The Tragic True Story Of The Charge Of The Light Brigade

There's an epic poem about the Charge of the Light Brigade by Alfred, Lord Tennyson, England's Poet Laureate. It's pretty thrilling, with lines like:

Theirs not to make reply / Theirs not to reason why / Theirs but to do & die / Into the valley of Death / Rode the six hundred.

There's also a film, back in 1936, starring Errol Flynn. (Also a silent film in 1928.) The actual charge, however, like a lot of things military that get all shiny when translated into art, was a "suicidal" disaster that shouldn't have happened.

The setting was the Crimean War, which set British troops and their allies against Russians, supposedly in defense of the failing Ottoman Empire, which in turn was threatened by Russian military advances on the Crimean Peninsula, not unlike what Vladimir Putin has been doing there recently.

The year was 1854, and cavalry was still very much a thing in warfare. As were cannons. The Light Brigade was a cavalry unit of very good horsemen mounted on very fast horses. No armor, no protection, and soldiers armed with cutty things like lances and sabers. Maybe they were thinking, "If we move fast enough, they won't be able to shoot us, so why bother?"

Survivors of the Light Brigade

Except they couldn't outrun cannonballs and rifle fire.

By all accounts, the charge itself was a disaster. Someone spotted what they thought was an effort by the Russians to move artillery they had recently captured from the British and friends. The order was given: The cavalry, both Light and Heavy Brigades, plus infantry, would assault the ridges and recover the heavy guns. The cavalry commander dithered, waiting for the infantry to show up. The infantry didn't. Orders were given to "advance rapidly to the front." But no one defined which "front" was the target for the assault. The officer delivering the order was asked to clarify, and he vaguely waved toward what Alfred would call "the Valley of Death." Which wasn't where he should have waved.

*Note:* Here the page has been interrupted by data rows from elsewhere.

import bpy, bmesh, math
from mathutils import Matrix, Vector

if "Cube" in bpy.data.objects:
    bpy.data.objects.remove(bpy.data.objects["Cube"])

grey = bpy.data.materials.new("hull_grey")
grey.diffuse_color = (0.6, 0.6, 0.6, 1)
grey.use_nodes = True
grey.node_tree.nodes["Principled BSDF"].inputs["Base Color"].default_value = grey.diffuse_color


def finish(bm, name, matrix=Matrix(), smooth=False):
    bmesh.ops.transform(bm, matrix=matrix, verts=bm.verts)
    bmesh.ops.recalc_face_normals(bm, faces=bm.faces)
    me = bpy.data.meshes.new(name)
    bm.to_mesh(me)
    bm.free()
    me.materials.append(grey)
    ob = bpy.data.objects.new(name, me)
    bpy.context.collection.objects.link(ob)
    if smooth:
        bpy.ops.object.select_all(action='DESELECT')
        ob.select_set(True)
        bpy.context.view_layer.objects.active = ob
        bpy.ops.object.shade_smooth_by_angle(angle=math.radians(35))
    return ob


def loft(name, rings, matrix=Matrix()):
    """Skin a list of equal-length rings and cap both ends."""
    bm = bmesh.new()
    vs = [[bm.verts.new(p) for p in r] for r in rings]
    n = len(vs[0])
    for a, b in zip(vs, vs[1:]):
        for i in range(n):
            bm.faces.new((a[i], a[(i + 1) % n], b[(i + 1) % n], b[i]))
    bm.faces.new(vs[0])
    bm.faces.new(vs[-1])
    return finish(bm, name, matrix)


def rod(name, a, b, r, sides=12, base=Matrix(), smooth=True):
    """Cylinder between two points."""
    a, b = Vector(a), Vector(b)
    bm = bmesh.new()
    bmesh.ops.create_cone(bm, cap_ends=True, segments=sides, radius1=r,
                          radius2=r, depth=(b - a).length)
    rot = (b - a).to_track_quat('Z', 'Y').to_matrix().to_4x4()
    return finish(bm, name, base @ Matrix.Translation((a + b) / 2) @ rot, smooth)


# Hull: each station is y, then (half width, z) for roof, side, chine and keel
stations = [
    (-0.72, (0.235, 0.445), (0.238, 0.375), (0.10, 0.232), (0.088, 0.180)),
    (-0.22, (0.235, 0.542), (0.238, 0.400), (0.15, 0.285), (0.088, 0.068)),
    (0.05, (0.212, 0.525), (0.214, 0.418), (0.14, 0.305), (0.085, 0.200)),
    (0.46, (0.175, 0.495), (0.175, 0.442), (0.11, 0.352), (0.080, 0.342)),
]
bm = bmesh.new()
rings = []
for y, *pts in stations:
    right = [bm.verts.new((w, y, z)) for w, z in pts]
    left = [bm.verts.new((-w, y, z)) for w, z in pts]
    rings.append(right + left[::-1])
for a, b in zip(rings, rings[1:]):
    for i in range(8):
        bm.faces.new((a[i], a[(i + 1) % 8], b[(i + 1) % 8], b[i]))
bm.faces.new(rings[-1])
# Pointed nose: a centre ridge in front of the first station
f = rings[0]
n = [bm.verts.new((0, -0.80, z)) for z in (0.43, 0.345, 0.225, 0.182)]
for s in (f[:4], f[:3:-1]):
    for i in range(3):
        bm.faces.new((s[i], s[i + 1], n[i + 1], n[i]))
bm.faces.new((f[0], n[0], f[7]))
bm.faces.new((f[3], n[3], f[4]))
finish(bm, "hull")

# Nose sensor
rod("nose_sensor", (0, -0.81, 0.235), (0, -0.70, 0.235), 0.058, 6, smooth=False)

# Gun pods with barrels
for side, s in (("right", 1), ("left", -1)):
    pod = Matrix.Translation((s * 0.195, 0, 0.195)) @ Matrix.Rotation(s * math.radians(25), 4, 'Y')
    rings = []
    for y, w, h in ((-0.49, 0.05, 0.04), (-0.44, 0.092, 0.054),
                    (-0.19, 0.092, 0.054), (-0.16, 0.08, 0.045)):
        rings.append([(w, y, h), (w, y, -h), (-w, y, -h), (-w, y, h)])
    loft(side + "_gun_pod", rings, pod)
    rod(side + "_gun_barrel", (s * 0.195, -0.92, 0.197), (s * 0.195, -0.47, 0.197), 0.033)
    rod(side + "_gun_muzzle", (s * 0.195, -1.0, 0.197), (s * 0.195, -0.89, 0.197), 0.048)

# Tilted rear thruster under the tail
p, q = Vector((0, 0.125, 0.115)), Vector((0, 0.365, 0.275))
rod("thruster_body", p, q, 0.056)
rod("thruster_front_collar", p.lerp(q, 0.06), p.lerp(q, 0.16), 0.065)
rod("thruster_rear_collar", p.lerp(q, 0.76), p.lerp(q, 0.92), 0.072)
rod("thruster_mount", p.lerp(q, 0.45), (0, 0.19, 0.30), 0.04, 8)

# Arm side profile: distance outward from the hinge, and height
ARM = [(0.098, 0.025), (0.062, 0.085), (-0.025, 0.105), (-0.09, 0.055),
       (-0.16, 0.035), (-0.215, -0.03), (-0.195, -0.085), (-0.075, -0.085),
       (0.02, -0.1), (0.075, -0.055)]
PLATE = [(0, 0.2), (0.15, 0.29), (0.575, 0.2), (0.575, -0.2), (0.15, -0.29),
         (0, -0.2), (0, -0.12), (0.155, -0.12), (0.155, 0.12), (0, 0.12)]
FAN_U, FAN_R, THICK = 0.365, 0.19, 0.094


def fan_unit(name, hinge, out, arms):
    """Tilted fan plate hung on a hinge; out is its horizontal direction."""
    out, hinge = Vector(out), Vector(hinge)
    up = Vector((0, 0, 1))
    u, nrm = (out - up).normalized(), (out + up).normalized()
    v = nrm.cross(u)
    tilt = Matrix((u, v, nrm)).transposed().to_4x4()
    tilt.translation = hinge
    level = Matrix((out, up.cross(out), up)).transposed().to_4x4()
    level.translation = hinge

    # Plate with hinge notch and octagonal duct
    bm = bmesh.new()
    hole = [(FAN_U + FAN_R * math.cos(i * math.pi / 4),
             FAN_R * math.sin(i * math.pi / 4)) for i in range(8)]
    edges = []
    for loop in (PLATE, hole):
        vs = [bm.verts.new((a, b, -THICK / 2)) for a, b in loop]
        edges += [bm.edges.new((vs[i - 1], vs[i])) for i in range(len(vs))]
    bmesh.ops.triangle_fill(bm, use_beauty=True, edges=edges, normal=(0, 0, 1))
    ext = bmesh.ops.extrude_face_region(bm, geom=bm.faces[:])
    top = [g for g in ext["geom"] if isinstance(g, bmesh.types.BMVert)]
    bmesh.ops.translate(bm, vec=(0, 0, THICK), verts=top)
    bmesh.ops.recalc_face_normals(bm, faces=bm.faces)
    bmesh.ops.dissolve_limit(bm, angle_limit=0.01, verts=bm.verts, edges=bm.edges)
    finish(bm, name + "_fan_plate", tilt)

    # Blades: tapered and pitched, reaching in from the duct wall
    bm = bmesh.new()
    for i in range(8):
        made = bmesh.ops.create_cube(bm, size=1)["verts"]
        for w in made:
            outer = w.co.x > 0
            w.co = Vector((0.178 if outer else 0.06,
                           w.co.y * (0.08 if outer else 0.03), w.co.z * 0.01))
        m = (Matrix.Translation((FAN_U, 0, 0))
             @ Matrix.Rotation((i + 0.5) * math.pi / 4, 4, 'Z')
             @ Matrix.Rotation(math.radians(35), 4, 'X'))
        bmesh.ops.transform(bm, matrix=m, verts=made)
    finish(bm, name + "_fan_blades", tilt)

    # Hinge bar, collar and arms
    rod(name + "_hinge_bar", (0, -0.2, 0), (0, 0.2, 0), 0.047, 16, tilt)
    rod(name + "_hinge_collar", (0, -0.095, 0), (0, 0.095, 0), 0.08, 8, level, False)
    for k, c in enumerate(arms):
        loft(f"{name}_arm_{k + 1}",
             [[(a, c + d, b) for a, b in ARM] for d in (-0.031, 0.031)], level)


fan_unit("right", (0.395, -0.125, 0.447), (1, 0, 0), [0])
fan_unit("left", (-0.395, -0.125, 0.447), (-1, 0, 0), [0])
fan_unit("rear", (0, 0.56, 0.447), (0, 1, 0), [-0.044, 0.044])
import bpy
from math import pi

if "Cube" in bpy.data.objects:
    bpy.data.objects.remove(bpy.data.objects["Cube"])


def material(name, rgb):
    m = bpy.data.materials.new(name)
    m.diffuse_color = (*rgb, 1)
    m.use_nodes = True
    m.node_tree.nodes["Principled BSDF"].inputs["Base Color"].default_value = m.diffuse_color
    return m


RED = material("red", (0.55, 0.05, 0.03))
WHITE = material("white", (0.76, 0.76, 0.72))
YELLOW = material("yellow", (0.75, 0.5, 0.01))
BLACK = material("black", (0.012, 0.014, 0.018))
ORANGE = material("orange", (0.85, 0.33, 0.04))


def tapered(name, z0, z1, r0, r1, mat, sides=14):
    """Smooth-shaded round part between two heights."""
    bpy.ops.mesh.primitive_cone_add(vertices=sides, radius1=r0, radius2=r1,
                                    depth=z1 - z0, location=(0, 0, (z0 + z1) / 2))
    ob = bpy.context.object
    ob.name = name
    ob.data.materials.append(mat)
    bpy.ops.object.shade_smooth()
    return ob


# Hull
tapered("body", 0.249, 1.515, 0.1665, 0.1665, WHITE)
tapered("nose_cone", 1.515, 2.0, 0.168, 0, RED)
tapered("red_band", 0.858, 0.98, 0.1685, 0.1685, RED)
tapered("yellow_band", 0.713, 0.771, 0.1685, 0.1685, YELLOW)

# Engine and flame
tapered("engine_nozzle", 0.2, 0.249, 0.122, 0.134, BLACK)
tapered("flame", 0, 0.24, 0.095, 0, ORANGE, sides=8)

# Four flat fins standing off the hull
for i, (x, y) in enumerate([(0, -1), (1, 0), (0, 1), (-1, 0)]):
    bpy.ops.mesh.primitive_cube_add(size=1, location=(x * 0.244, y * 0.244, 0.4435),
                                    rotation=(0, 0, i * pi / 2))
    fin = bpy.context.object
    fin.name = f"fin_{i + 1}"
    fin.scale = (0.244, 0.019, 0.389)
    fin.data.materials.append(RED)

Orders being orders, and soldiers being soldiers, the order was given to the Light Brigade to charge through the North Valley, a distance of a mile and a quarter across open country, which featured enemy firing positions on three sides, though not all three fired on the cavalrymen at the same time. Not that that made much difference; of the 670 men who rode in, 140 died and 110 were wounded. And let's not forget the horses: nearly 400 mounts died that day.

They reached the guns but couldn't hold the position. Then they had to ride back — you know, through the Valley of Death.

There's no question that the British soldiers acted with extreme courage in the face of incompetent leadership. And in a note of irony (or justice, depending on your perspective), the first to fall was the message bearer who'd waved his arm in the wrong direction. The Russians must not have gotten the memo about "not shooting the messenger."